:: SOURCE MATERIAL ::

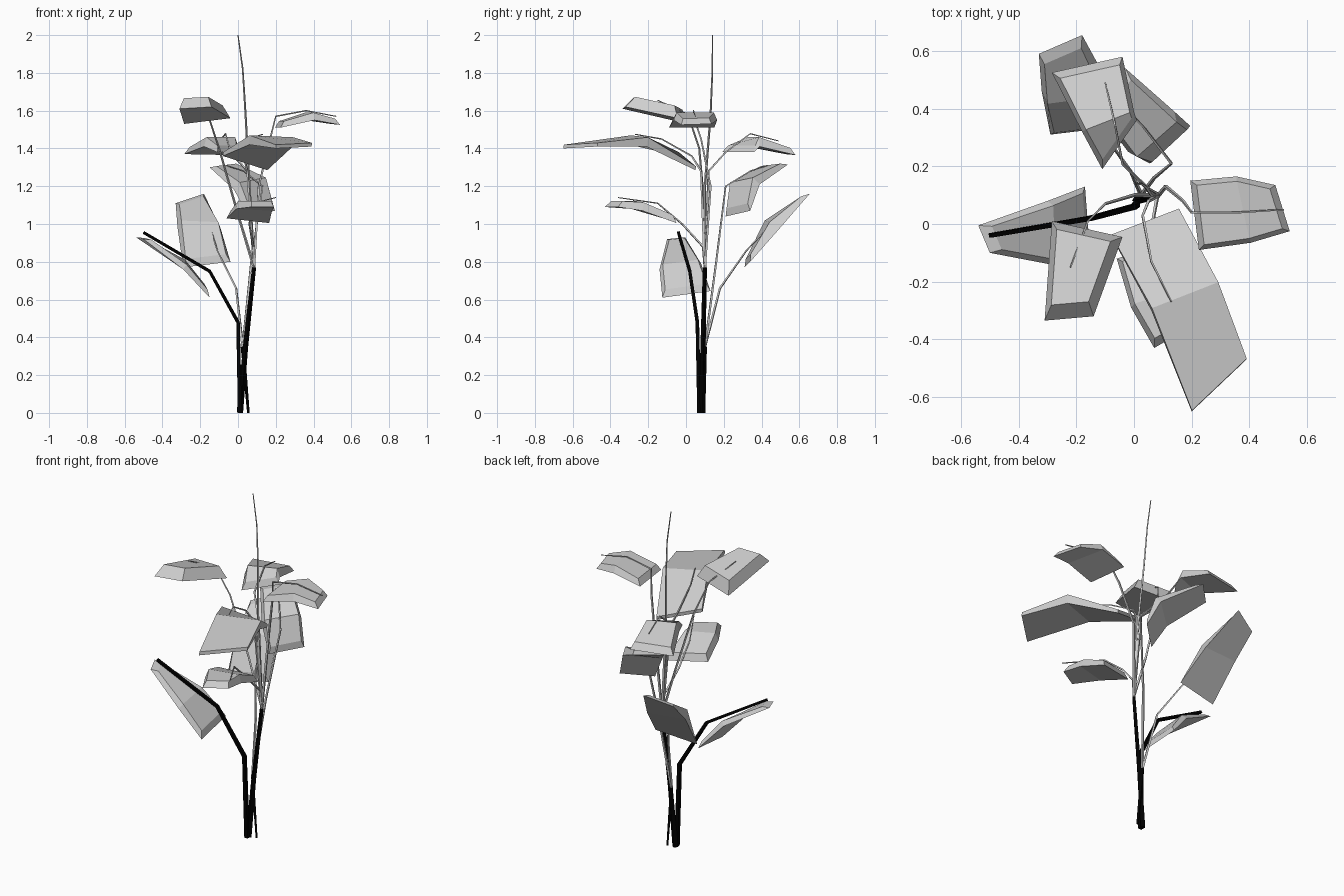
import bpy
import bmesh
from mathutils import Vector

cube = bpy.data.objects.get("Cube")
if cube:
    bpy.data.objects.remove(cube, do_unlink=True)


def make_material(name, value):
    mat = bpy.data.materials.new(name)
    mat.use_nodes = True
    colour = (value, value, value, 1)
    mat.diffuse_color = colour
    mat.node_tree.nodes["Principled BSDF"].inputs["Base Color"].default_value = colour
    return mat


pale_grey = make_material("pale grey", .62)
black = make_material("black", 0)


def leaf(name, ribs, inset=.2, lift=.04, end_lift=.8):
    """Folded slab: each rib is a (left, right) pair of rim points, inner rib first.
    The upper plate is the rim drawn inwards and raised along the leaf's normal."""
    ribs = [[Vector(p) for p in rib] for rib in ribs]
    first, last = ribs[0], ribs[-1]
    normal = (last[1] - first[0]).cross(last[0] - first[1]).normalized()
    if normal.z < 0:
        normal.negate()
    centre = sum((p for rib in ribs for p in rib), Vector()) / (2 * len(ribs))
    bm = bmesh.new()
    lower, upper = [], []
    for rib in ribs:
        is_end = rib is first or rib is last
        target = centre if is_end else (rib[0] + rib[1]) / 2
        raised = normal * lift * (end_lift if is_end else 1)
        lower.append([bm.verts.new(p) for p in rib])
        upper.append([bm.verts.new(p.lerp(target, inset) + raised) for p in rib])
    # Plates and side walls between neighbouring ribs
    for i in range(len(ribs) - 1):
        for layer in (lower, upper):
            bm.faces.new((*layer[i], *reversed(layer[i + 1])))
        for side in (0, 1):
            bm.faces.new((lower[i][side], lower[i + 1][side],
                          upper[i + 1][side], upper[i][side]))
    # End walls
    for i in (0, -1):
        bm.faces.new((*lower[i], *reversed(upper[i])))
    bmesh.ops.recalc_face_normals(bm, faces=bm.faces)
    mesh = bpy.data.meshes.new(name)
    bm.to_mesh(mesh)
    bm.free()
    mesh.materials.append(pale_grey)
    obj = bpy.data.objects.new(name, mesh)
    bpy.context.collection.objects.link(obj)


def stem(name, points, start, end, mat):
    """Four-sided tube through the points, tapering from start to end radius."""
    curve = bpy.data.curves.new(name, "CURVE")
    curve.dimensions = "3D"
    curve.bevel_depth = 1
    curve.bevel_resolution = 0
    curve.use_fill_caps = True
    spline = curve.splines.new("POLY")
    spline.points.add(len(points) - 1)
    for i, (point, co) in enumerate(zip(spline.points, points)):
        point.co = (*co, 1)
        point.radius = start + (end - start) * i / (len(points) - 1)
    curve.materials.append(mat)
    obj = bpy.data.objects.new(name, curve)
    bpy.context.collection.objects.link(obj)
    bpy.ops.object.select_all(action="DESELECT")
    obj.select_set(True)
    bpy.context.view_layer.objects.active = obj
    bpy.ops.object.convert(target="MESH")
    for face in obj.data.polygons:
        face.use_smooth = False


# Woody stems
fork = (.085, .1, .77)
split = (.025, .1, .35)
stem("trunk", [(.01, .085, 0), (.04, .09, .35), fork], .017, .011, black)
stem("side_branch", [(.01, .07, 0), (0, .06, .48), (-.15, .02, .75), (-.5, -.04, .955)],
     .015, .01, black)
stem("back_trunk", [(.055, .095, 0), split], .007, .011, black)

# Thin leaf stalks
stalks = {
    "top_shoot": [fork, (.06, .1, 1.2), (.04, .13, 1.58), (.025, .14, 1.82), (0, .14, 2)],
    "front_right_stalk": [fork, (0, .1, 1.05), (-.1, .07, 1.4), (-.16, .01, 1.58),
                          (-.22, -.15, 1.655)],
    "front_stalk": [fork, (.05, .08, 1.28), (.03, .03, 1.36), (.06, -.13, 1.45),
                    (.13, -.27, 1.475)],
    "low_front_stalk": [fork, (.08, .09, .88), (.06, -.02, 1), (.08, -.15, 1.11),
                        (.2, -.36, 1.14)],
    "left_stalk": [fork, (.11, .13, 1.2), (.17, .08, 1.45), (.2, .04, 1.57),
                   (.36, .04, 1.6), (.52, .05, 1.57)],
    "back_stalk": [fork, (.05, .12, 1.28), (-.04, .21, 1.38), (-.065, .34, 1.478),
                   (-.1, .49, 1.44)],
    "back_left_stalk": [split, (.07, .16, .8), (.13, .21, 1.2), (.03, .34, 1.28),
                        (-.06, .43, 1.31)],
    "low_back_stalk": [split, (-.01, .18, .66), (-.11, .32, .86), (-.18, .54, 1.09)],
}
for name, path in stalks.items():
    stem(name, path, .008, .003, pale_grey)

# Leaves
leaf("front_leaf", [((-.08, -.04, 1.36), (.155, .05, 1.285)),
                    ((.06, -.3, 1.42), (.29, -.21, 1.41)),
                    ((.2, -.65, 1.4), (.39, -.47, 1.41))], 0, .05, .4)
leaf("front_right_leaf", [((-.285, .01, 1.53), (-.04, -.045, 1.56)),
                          ((-.31, -.335, 1.61), (-.14, -.32, 1.62))], .24, .065, 1)
leaf("low_right_leaf", [((-.15, -.125, .61), (-.17, .13, .645)),
                        ((-.29, -.14, .76), (-.3, .08, .79)),
                        ((-.5, -.1, .92), (-.54, -.005, .93))], .15, .03)
leaf("back_leaf", [((-.11, .19, 1.38), (.01, .36, 1.38)),
                   ((-.18, .32, 1.41), (.0, .39, 1.41)),
                   ((-.285, .525, 1.37), (-.04, .58, 1.365))], .16, .05, .7)
leaf("low_back_leaf", [((-.29, .31, .77), (-.04, .34, .8)),
                       ((-.32, .46, .98), (-.09, .49, .97)),
                       ((-.33, .59, 1.11), (-.18, .655, 1.16))], .15, .06, .4)
leaf("back_left_leaf", [((.055, .21, 1.04), (.195, .34, 1.07)),
                        ((-.02, .25, 1.18), (.14, .39, 1.21)),
                        ((-.15, .42, 1.3), (-.03, .54, 1.315))], .14, .05, .6)
leaf("left_leaf", [((.195, .15, 1.51), (.225, -.09, 1.51)),
                   ((.355, .165, 1.55), (.405, -.065, 1.55)),
                   ((.49, .135, 1.53), (.54, -.025, 1.525))], .14, .04)
leaf("low_front_leaf", [((-.06, -.12, 1.03), (.165, -.05, 1.005)),
                        ((-.01, -.29, 1.08), (.18, -.23, 1.07)),
                        ((.07, -.43, 1.09), (.19, -.36, 1.09))], .14, .045)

:::

▸ PROBLEM TO WORK ON: When you reach the line containing "obj = bpy.data.objects.new(name, curve)" in the data above, start copying exactly, and stop after the line containing "bpy.context.view_layer.objects.active = obj".

▸ THE ANSWER:
    obj = bpy.data.objects.new(name, curve)
    bpy.context.collection.objects.link(obj)
    bpy.ops.object.select_all(action="DESELECT")
    obj.select_set(True)
    bpy.context.view_layer.objects.active = obj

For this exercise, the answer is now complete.